Eating Out without the Calorie Count #EWOCC
In April 2022, Parliament passed legislation making it compulsory for restaurants, cafés and takeaways with more than 250 employees to print calorie labels on menus. We know that many people with eating disorders will find this makes an already challenging situation harder.
Our Eating Disorder Peer Recovery group has been formed to address issues such as this and we are launching this summer with our Eating Out Without the Calorie Count (#EWOCC) initiative. The aim is to:
- Support our patients to continue to move forward in their recovery journey; continuing to enjoy eating out without the pressure of the calorie count.
- Encourage restaurants to be welcoming and recovery friendly by providing flexibility and the ability to make a recovery informed choice (rather than an Eating Disorder informed one).
The Eating Disorder Peer Recovery group launched the "Eating Out Without The Calorie Count" campaign to encourage restaurants to offer a calorie-free menu option to support young people in recovery.
Kirsty Stapledon and Jessica Sharman are two of our Children’s Hospital Charity funded Peer Support Workers within the group. They use their lived experience of having an eating disorder to support service users. Read quotes below from Kirsty, Jessica and others about the campaign:
"When I heard the news about the new legislation, it sparked something in me. While I consider myself recovered from my eating disorder, it made me worry about my mental health and if it would influence how I act at a restaurant.
"I've done so much work to get to a better place, and this feels like it's stopping me from just going out and enjoying my experience at a restaurant. For those currently struggling with eating disorders, seeing calories on menus could hinder their ongoing recovery process.
"When someone with an eating disorder is in recovery, we're trying to learn that food is more than numbers; it's about nutrition and the benefits to your body. Having that calorie-free menu option would support and help our service users who are recovering."
- Kirsty Stapledon, 22, Peer Support Worker

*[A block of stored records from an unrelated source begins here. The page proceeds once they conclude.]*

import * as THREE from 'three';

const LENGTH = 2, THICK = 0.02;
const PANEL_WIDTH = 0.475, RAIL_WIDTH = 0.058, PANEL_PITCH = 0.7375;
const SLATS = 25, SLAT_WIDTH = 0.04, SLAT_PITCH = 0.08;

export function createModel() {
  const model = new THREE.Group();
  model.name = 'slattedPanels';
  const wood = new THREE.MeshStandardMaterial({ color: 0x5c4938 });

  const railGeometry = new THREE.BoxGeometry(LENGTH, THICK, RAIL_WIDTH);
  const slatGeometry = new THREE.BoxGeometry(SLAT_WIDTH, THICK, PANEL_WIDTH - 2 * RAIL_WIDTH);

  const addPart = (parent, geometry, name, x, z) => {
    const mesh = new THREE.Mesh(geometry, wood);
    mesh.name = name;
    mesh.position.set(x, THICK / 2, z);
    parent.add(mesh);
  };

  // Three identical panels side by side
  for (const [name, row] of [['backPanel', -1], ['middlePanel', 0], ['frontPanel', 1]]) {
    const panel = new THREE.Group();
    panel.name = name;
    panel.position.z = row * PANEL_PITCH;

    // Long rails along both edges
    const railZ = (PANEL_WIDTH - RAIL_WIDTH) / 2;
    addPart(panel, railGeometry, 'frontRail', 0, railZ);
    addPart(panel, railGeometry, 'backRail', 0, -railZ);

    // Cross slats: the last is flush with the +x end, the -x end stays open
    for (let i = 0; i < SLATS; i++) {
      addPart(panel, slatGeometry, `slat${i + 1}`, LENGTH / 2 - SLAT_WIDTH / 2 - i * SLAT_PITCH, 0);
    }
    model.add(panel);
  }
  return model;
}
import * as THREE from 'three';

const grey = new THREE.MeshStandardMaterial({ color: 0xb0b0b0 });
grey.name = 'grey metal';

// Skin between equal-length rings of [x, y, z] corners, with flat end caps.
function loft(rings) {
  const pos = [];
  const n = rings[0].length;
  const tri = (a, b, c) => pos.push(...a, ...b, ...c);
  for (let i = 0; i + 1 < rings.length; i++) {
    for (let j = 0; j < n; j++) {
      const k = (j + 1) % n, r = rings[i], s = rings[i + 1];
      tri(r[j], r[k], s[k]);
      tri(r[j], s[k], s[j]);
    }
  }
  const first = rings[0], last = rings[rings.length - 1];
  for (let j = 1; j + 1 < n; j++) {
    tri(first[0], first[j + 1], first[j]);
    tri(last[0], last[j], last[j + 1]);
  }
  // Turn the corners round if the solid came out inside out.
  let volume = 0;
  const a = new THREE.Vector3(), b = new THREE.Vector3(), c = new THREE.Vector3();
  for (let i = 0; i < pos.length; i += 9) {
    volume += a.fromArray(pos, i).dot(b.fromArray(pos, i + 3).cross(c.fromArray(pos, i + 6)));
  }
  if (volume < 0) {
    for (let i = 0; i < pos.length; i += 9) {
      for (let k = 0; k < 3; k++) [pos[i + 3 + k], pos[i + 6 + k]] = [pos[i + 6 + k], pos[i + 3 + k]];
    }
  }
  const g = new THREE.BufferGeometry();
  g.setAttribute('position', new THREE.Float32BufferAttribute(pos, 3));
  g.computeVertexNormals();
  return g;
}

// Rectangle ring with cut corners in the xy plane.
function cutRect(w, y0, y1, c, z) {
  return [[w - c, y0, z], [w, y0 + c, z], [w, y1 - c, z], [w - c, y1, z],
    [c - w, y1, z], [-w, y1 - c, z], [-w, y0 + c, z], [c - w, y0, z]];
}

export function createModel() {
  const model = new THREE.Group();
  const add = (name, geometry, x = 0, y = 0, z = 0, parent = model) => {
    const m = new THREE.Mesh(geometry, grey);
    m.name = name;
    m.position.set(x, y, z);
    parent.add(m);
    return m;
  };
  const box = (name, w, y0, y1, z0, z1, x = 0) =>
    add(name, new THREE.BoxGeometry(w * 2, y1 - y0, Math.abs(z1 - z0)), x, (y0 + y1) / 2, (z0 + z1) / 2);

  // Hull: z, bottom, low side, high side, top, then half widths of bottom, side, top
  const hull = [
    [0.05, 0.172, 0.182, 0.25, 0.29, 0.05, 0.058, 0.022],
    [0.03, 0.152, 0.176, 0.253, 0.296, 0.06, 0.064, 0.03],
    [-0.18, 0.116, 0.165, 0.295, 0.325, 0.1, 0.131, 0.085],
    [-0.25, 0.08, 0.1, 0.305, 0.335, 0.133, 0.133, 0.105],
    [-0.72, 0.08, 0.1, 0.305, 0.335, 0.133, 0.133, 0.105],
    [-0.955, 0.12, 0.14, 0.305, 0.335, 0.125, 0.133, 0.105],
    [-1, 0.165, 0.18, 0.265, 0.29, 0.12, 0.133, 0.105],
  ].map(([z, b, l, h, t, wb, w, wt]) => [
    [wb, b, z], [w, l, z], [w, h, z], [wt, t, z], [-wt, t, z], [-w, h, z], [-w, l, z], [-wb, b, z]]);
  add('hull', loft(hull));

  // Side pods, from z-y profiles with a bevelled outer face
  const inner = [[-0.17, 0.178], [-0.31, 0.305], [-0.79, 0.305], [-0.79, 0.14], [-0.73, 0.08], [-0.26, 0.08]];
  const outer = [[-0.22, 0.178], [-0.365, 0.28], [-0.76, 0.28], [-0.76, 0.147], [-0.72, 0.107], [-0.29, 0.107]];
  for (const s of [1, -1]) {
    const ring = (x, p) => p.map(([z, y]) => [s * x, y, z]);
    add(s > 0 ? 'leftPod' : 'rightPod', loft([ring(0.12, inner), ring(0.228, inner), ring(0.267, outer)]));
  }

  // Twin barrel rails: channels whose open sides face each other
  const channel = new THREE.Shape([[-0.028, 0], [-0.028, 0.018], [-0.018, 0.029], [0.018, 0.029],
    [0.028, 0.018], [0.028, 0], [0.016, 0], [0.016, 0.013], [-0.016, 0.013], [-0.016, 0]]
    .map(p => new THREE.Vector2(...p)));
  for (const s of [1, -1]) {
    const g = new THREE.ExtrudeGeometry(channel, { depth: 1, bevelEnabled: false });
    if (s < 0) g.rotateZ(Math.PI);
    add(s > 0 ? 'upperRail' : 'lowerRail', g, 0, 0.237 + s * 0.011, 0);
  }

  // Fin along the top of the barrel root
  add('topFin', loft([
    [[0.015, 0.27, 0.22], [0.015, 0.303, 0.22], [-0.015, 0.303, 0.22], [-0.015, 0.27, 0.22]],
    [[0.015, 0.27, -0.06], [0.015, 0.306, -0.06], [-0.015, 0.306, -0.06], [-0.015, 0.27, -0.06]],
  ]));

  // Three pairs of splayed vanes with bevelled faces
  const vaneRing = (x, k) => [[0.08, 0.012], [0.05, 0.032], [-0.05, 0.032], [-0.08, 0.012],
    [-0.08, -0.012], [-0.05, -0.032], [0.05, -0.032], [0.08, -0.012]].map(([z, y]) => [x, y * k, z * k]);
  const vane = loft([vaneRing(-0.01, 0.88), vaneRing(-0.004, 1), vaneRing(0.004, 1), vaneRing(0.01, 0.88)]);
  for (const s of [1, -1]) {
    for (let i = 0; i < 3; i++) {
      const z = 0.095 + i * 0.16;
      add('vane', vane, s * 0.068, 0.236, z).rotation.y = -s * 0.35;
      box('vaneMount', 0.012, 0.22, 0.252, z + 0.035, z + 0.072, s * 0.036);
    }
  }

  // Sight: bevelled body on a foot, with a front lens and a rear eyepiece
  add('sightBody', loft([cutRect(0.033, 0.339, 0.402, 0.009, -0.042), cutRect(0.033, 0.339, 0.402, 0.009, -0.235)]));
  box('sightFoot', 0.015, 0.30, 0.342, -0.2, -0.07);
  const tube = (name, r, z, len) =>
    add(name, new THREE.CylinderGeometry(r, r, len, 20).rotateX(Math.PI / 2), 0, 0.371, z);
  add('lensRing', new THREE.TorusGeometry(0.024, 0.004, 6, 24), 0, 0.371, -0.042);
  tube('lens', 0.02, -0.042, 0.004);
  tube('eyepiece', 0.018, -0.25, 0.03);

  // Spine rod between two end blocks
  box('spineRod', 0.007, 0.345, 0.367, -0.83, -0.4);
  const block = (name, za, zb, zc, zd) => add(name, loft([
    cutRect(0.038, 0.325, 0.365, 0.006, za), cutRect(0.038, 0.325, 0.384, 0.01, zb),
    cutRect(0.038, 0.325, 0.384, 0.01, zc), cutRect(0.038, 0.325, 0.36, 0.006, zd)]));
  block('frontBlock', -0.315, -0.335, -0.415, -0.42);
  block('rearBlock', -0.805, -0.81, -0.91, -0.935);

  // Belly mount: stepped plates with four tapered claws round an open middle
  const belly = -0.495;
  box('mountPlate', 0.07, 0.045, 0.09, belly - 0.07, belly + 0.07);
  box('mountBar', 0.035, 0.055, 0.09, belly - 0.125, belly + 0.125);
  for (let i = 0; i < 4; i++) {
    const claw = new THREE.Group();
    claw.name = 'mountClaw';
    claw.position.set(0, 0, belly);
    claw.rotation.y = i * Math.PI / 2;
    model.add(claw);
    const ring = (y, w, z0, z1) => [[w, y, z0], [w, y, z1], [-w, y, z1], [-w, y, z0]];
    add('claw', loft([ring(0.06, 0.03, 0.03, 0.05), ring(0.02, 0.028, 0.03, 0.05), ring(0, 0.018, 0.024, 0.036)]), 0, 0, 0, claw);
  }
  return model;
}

"Seeing calories displayed on menus can be a huge challenge for people with experience of eating disorders. As someone who has recovered from an eating disorder, I have found it especially challenging having that number seemingly thrown in my face when trying to enjoy a meal out with loved ones. To me, it feels like a reminder of all the times I obsessed over calorie-counting and could not sit and enjoy a meal without guilt and shame afterwards.
"Lucky for me, I am now better able to deal with these triggers, but I know for many it is a great barrier to their recovery. It takes away from what going out for a meal should be: enjoying ourselves and spending time with loved ones.”
- Jessica Sharman, Peer Support Worker
“When we go for meals, it should be a treat and a nice thing to do as a family, but having calories on menus adds anxiety to what should be a pleasant outing.
“When there are calories on menus, I can see how difficult it is for my daughter who is struggling with an eating disorder. If we had that option to request calorie-free menus ahead of time, it would take away so much stress and help us to normalise eating out and once again make it an enjoyable experience.”
- Parent (Anonymous), Inpatient Mental Health Services
Are you a restaurant or café in Birmingham or the surrounding area and want to get involved?
You can contact our team on email@example.com to find out more, get involved in our #EWOCC campaign and be featured on our website.
Keep an eye on Twitter for updates using the hashtag #EWOCC.
Advice and support
The SEDS team offer tips for managing if no calorie-free menus are available:
If you're looking for more support, our partner, Beats, has put together guidance to help with dining out now the new laws have come into effect.
For more information and advice on how to stop calorie counting’ click below: